FOR IMMEDIATE RELEASE
March 19, 2012
Sacramento, Calif. – Assembly Speaker pro Tempore Fiona Ma (D-San Francisco) has amended AB 907 with legislative language to better protect winegrape growers from the relatively small number of wineries that fail to pay for purchased grapes.
In California, winegrape growers enjoy the protections and benefits of the Processors Law. Administered by the California Department of Food and Agriculture’s (CDFA) Market Enforcement Branch (MEB), the Processors Law protects growers from nonpayment by processors, which includes wineries. The law requires wineries that buy winegrapes from growers to obtain a processors license.
“Nonpayment for delivered winegrapes is not a widespread problem, but when it occurs the amounts involved can be a very significant issue for the affected growers,” said John Aguirre, president of the California Association of Winegrape Growers (CAWG).
From 2009 – 2011, MEB received complaints against 68 wineries alleging more than $10 million in nonpayment to growers. Currently, if MEB finds that a winery failed to pay a grower, or otherwise violated the Processors Law, then MEB can suspend or revoke that winery’s processors license.
“Suspension or license revocation is not the right solution for a violation under the law,” said Aguirre. “License revocation could put a winery out of business, which is often the least attractive remedy, so it makes sense to provide MEB the opportunity to levy less severe penalties, such as administrative fines.”
CAWG is advocating for a legislative fix, through AB 907, that provides MEB useful tools to sanction wineries, short of license revocation, who fail to pay growers.
If passed, AB 907 would provide MEB limited authority to levy an administrative fine, not to exceed $10,000, if a winery fails to pay a grower for delivered winegrapes or obstructs an investigation by MEB. The bill would also allow for fines of up to $6,000 if a winery that is required to have a processors license knowingly fails to obtain such a license.

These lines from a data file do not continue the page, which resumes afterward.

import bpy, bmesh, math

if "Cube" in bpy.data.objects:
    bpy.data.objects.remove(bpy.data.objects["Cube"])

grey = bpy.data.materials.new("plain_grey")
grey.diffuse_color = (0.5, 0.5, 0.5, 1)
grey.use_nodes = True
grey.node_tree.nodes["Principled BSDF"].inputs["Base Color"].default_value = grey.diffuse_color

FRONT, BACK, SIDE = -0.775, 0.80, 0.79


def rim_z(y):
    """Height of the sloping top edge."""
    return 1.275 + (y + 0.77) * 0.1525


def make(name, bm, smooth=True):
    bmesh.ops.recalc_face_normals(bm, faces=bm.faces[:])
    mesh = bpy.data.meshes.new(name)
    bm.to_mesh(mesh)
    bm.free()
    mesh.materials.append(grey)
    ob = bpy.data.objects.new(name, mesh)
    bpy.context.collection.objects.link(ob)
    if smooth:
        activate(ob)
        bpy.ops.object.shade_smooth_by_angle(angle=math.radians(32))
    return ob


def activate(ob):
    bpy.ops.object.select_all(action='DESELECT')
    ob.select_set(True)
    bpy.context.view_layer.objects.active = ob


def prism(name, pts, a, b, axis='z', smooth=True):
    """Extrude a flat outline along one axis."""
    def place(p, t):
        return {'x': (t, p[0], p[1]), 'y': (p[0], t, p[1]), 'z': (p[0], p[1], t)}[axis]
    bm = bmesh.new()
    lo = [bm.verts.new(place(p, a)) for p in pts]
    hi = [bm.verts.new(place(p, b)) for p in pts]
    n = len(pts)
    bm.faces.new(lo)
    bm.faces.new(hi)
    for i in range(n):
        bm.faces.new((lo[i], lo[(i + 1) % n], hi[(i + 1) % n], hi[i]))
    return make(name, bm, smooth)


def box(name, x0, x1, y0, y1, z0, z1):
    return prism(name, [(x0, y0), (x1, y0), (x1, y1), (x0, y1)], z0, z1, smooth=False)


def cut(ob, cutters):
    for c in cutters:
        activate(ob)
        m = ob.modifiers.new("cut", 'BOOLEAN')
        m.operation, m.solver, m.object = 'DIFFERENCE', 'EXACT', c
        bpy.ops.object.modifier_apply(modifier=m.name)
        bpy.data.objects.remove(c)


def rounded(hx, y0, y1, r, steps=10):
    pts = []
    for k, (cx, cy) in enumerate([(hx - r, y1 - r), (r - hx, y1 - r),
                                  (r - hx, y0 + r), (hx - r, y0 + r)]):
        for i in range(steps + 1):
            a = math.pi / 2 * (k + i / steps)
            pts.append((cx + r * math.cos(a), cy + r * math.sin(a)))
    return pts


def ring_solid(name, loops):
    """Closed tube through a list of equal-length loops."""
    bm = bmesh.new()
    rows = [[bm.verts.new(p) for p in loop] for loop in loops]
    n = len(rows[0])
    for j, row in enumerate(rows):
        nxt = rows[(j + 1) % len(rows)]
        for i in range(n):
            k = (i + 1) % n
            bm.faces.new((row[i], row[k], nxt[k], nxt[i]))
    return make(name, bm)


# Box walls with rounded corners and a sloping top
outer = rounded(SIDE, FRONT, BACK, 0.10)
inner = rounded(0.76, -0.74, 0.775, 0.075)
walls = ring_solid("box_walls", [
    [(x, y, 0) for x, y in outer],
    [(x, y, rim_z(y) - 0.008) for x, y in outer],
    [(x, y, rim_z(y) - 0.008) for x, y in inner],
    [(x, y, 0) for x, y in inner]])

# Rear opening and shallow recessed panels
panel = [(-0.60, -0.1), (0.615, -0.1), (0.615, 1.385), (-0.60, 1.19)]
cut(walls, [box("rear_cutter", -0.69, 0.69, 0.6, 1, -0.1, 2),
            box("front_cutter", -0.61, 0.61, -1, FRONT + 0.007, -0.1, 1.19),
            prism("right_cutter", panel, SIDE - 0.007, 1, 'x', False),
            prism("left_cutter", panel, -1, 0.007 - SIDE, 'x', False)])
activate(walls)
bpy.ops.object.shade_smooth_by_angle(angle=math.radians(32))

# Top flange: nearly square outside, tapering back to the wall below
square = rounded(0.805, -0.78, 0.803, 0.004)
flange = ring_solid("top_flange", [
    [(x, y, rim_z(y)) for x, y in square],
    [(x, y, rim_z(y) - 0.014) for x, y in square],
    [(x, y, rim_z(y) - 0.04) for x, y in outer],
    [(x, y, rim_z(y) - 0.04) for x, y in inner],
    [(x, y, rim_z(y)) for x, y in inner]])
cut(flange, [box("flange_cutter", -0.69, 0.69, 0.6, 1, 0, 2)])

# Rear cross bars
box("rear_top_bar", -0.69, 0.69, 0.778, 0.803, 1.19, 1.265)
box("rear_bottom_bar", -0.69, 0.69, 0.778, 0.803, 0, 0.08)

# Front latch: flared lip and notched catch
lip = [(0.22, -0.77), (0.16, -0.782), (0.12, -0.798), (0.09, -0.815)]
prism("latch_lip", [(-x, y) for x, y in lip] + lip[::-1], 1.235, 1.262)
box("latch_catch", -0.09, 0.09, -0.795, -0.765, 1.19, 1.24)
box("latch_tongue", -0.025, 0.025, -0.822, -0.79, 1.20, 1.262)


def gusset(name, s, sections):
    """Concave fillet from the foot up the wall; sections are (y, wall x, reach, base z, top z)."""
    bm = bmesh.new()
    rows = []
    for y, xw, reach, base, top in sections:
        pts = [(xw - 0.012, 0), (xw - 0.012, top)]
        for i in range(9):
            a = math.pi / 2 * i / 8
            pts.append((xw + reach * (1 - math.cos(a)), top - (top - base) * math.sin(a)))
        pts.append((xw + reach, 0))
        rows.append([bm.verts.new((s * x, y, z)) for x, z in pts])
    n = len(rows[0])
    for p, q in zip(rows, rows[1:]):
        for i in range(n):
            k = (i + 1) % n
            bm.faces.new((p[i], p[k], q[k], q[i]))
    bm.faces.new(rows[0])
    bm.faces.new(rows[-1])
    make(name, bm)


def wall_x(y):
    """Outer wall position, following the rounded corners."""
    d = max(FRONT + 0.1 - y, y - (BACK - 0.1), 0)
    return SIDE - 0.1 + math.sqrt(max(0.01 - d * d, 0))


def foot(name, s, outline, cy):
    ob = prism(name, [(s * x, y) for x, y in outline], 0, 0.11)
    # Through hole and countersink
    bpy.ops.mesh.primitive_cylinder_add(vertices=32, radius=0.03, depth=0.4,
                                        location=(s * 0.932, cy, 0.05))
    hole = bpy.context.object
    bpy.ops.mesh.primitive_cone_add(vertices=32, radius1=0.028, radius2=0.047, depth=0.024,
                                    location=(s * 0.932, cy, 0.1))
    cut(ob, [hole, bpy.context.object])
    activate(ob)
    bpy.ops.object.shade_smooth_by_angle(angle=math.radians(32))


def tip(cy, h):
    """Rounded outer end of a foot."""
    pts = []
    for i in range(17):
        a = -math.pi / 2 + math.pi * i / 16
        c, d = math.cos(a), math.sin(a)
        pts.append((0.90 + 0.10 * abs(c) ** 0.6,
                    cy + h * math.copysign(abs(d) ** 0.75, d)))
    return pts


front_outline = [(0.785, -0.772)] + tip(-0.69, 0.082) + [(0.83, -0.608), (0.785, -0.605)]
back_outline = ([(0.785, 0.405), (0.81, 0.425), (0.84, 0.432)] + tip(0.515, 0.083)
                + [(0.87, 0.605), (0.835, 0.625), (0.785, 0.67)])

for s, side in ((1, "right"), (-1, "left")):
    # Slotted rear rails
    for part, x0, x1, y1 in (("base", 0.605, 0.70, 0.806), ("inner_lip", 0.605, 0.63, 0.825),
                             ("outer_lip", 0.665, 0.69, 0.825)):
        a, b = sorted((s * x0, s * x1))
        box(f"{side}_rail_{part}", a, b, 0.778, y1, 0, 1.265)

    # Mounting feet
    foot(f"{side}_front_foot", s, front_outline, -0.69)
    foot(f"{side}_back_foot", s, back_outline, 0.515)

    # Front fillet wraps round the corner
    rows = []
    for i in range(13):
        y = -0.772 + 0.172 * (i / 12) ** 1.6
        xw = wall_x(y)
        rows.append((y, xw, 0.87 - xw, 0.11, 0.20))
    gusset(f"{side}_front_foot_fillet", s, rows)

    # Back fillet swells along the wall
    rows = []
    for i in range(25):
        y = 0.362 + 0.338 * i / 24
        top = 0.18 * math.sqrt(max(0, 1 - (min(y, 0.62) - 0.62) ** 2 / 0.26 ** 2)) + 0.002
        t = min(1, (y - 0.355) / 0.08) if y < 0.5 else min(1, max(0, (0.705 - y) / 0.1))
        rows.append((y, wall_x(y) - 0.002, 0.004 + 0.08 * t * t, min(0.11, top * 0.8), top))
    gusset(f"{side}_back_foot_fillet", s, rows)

Finally, under AB 907, if MEB determines after an investigation and administrative hearing that a winery has failed to pay for delivered grapes, then a winery can be required to post a surety bond to ensure payment to those growers for the amounts owed. This surety bond provision expands upon existing authority which allows MEB to require a winery, with a history of failure to pay, to post a surety bond to ensure payment to growers for future purchases.
“We applaud Assemblywoman Ma for authoring AB 907,” said winegrape grower Brad Goehring. “The bill takes careful aim at the few predatory operators who refuse to pay for delivered winegrapes. If we don’t fix the Processors Law, then an unscrupulous minority who don’t pay for their grapes gain a competitive advantage over compliant wineries, and distrust and uncertainty can creep into the marketplace, resulting in unnecessary costs and burdens for all parties. This is why we need AB 907.”
CAWG represents the growers of more than 60 percent of the gross grape tonnage crushed for wine and concentrate in California. The statewide association provides industry leadership to advocate for public policies, research and education programs, sustainable farming practices and trade positions to enhance the business of growing California winegrapes. For more information about CAWG, visit their Web site at www.cawg.org.